Retype the data that follows line by line, exactly, and leave its pictures out.

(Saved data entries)
● ● ●
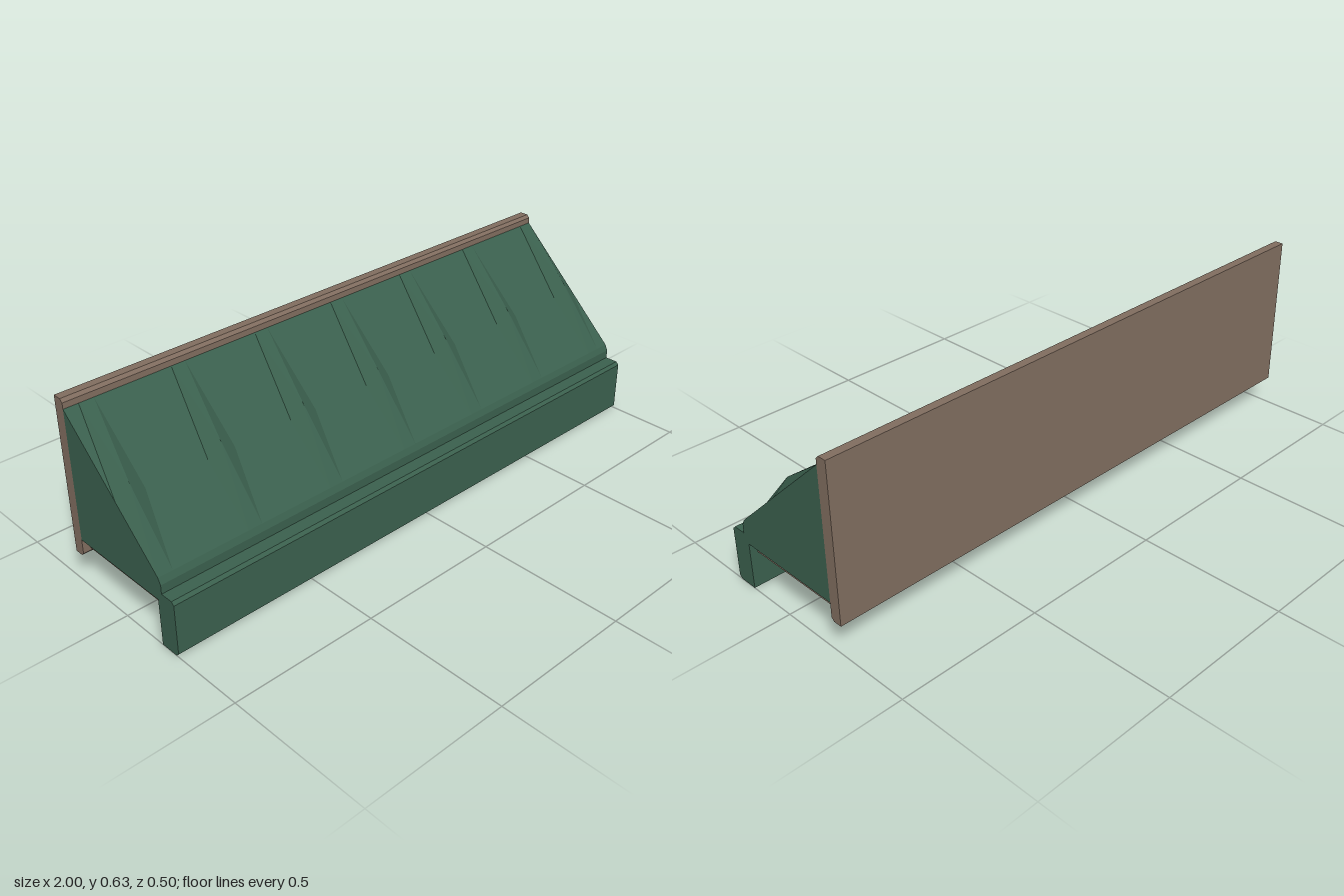
import * as THREE from 'three';

const green = new THREE.MeshStandardMaterial({ color: 0x3a5f4d });
green.name = 'green canvas';
const brown = new THREE.MeshStandardMaterial({ color: 0x7f6c5e });
brown.name = 'brown wood';

const RIBS = 7, RIB_STEP = 1.9 / (RIBS - 1), RIB_HALF = 0.05;
const ribX = (i) => -0.95 + i * RIB_STEP;

function addMesh(group, name, geometry, material) {
  const mesh = new THREE.Mesh(geometry, material);
  mesh.name = name;
  group.add(mesh);
  return mesh;
}

// Extrudes a [z, y] outline along the full width
function bar(points) {
  const shape = new THREE.Shape(points.map(([z, y]) => new THREE.Vector2(-z, y)));
  const geometry = new THREE.ExtrudeGeometry(shape, { depth: 2, bevelEnabled: false });
  return geometry.translate(0, 0, -1).rotateY(Math.PI / 2);
}

// Closed canopy: cross-sections along x, the middle row lifted to a peak at each rib
function canopyGeometry() {
  const section = (x, midY) => [
    [-0.21, 0.16], [0.195, 0.16], [0.195, 0.22], [0.185, 0.24], [0.01, midY], [-0.21, 0.605],
  ].map(([z, y]) => [x, y, z]);
  const rings = [];
  for (let i = 0; i < RIBS; i++) {
    const x = ribX(i);
    rings.push(section(x - RIB_HALF, 0.402), section(x, 0.445), section(x + RIB_HALF, 0.402));
  }
  const pos = [];
  const tri = (a, b, c) => pos.push(...a, ...b, ...c);
  const n = rings[0].length;
  for (let i = 0; i + 1 < rings.length; i++) {
    const a = rings[i], b = rings[i + 1];
    for (let j = 0; j < n; j++) {
      const k = (j + 1) % n;
      tri(a[j], b[j], b[k]);
      tri(a[j], b[k], a[k]);
    }
  }
  // Side walls
  const first = rings[0], last = rings[rings.length - 1];
  for (let j = 1; j + 1 < n; j++) {
    tri(first[0], first[j], first[j + 1]);
    tri(last[0], last[j + 1], last[j]);
  }
  const geometry = new THREE.BufferGeometry();
  geometry.setAttribute('position', new THREE.Float32BufferAttribute(pos, 3));
  geometry.computeVertexNormals();
  return geometry;
}

export function createModel() {
  const model = new THREE.Group();
  model.name = 'awning';

  addMesh(model, 'canopy', canopyGeometry(), green);

  // Hanging front board with chamfered outer edges
  addMesh(model, 'valance', bar([
    [0.175, 0], [0.24, 0], [0.25, 0.01], [0.25, 0.18], [0.24, 0.19], [0.175, 0.19],
  ]), green);

  // Wall board with chamfered front edges
  addMesh(model, 'backBoard', bar([
    [-0.25, 0.1], [-0.22, 0.1], [-0.21, 0.11], [-0.21, 0.625], [-0.22, 0.635], [-0.25, 0.635],
  ]), brown);

  // Support rails under the canopy, one below each rib
  const rails = new THREE.Group();
  rails.name = 'supportRails';
  for (let i = 0; i < RIBS; i++) {
    const rail = addMesh(rails, 'supportRail', new THREE.BoxGeometry(0.05, 0.04, 0.385), brown);
    rail.position.set(ribX(i), 0.14, -0.0175);
  }
  model.add(rails);

  return model;
}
● ● ●
◆ Reply to the exercise:
import * as THREE from 'three';

const green = new THREE.MeshStandardMaterial({ color: 0x3a5f4d });
green.name = 'green canvas';
const brown = new THREE.MeshStandardMaterial({ color: 0x7f6c5e });
brown.name = 'brown wood';

const RIBS = 7, RIB_STEP = 1.9 / (RIBS - 1), RIB_HALF = 0.05;
const ribX = (i) => -0.95 + i * RIB_STEP;

function addMesh(group, name, geometry, material) {
  const mesh = new THREE.Mesh(geometry, material);
  mesh.name = name;
  group.add(mesh);
  return mesh;
}

// Extrudes a [z, y] outline along the full width
function bar(points) {
  const shape = new THREE.Shape(points.map(([z, y]) => new THREE.Vector2(-z, y)));
  const geometry = new THREE.ExtrudeGeometry(shape, { depth: 2, bevelEnabled: false });
  return geometry.translate(0, 0, -1).rotateY(Math.PI / 2);
}

// Closed canopy: cross-sections along x, the middle row lifted to a peak at each rib
function canopyGeometry() {
  const section = (x, midY) => [
    [-0.21, 0.16], [0.195, 0.16], [0.195, 0.22], [0.185, 0.24], [0.01, midY], [-0.21, 0.605],
  ].map(([z, y]) => [x, y, z]);
  const rings = [];
  for (let i = 0; i < RIBS; i++) {
    const x = ribX(i);
    rings.push(section(x - RIB_HALF, 0.402), section(x, 0.445), section(x + RIB_HALF, 0.402));
  }
  const pos = [];
  const tri = (a, b, c) => pos.push(...a, ...b, ...c);
  const n = rings[0].length;
  for (let i = 0; i + 1 < rings.length; i++) {
    const a = rings[i], b = rings[i + 1];
    for (let j = 0; j < n; j++) {
      const k = (j + 1) % n;
      tri(a[j], b[j], b[k]);
      tri(a[j], b[k], a[k]);
    }
  }
  // Side walls
  const first = rings[0], last = rings[rings.length - 1];
  for (let j = 1; j + 1 < n; j++) {
    tri(first[0], first[j], first[j + 1]);
    tri(last[0], last[j + 1], last[j]);
  }
  const geometry = new THREE.BufferGeometry();
  geometry.setAttribute('position', new THREE.Float32BufferAttribute(pos, 3));
  geometry.computeVertexNormals();
  return geometry;
}

export function createModel() {
  const model = new THREE.Group();
  model.name = 'awning';

  addMesh(model, 'canopy', canopyGeometry(), green);

  // Hanging front board with chamfered outer edges
  addMesh(model, 'valance', bar([
    [0.175, 0], [0.24, 0], [0.25, 0.01], [0.25, 0.18], [0.24, 0.19], [0.175, 0.19],
  ]), green);

  // Wall board with chamfered front edges
  addMesh(model, 'backBoard', bar([
    [-0.25, 0.1], [-0.22, 0.1], [-0.21, 0.11], [-0.21, 0.625], [-0.22, 0.635], [-0.25, 0.635],
  ]), brown);

  // Support rails under the canopy, one below each rib
  const rails = new THREE.Group();
  rails.name = 'supportRails';
  for (let i = 0; i < RIBS; i++) {
    const rail = addMesh(rails, 'supportRail', new THREE.BoxGeometry(0.05, 0.04, 0.385), brown);
    rail.position.set(ribX(i), 0.14, -0.0175);
  }
  model.add(rails);

  return model;
}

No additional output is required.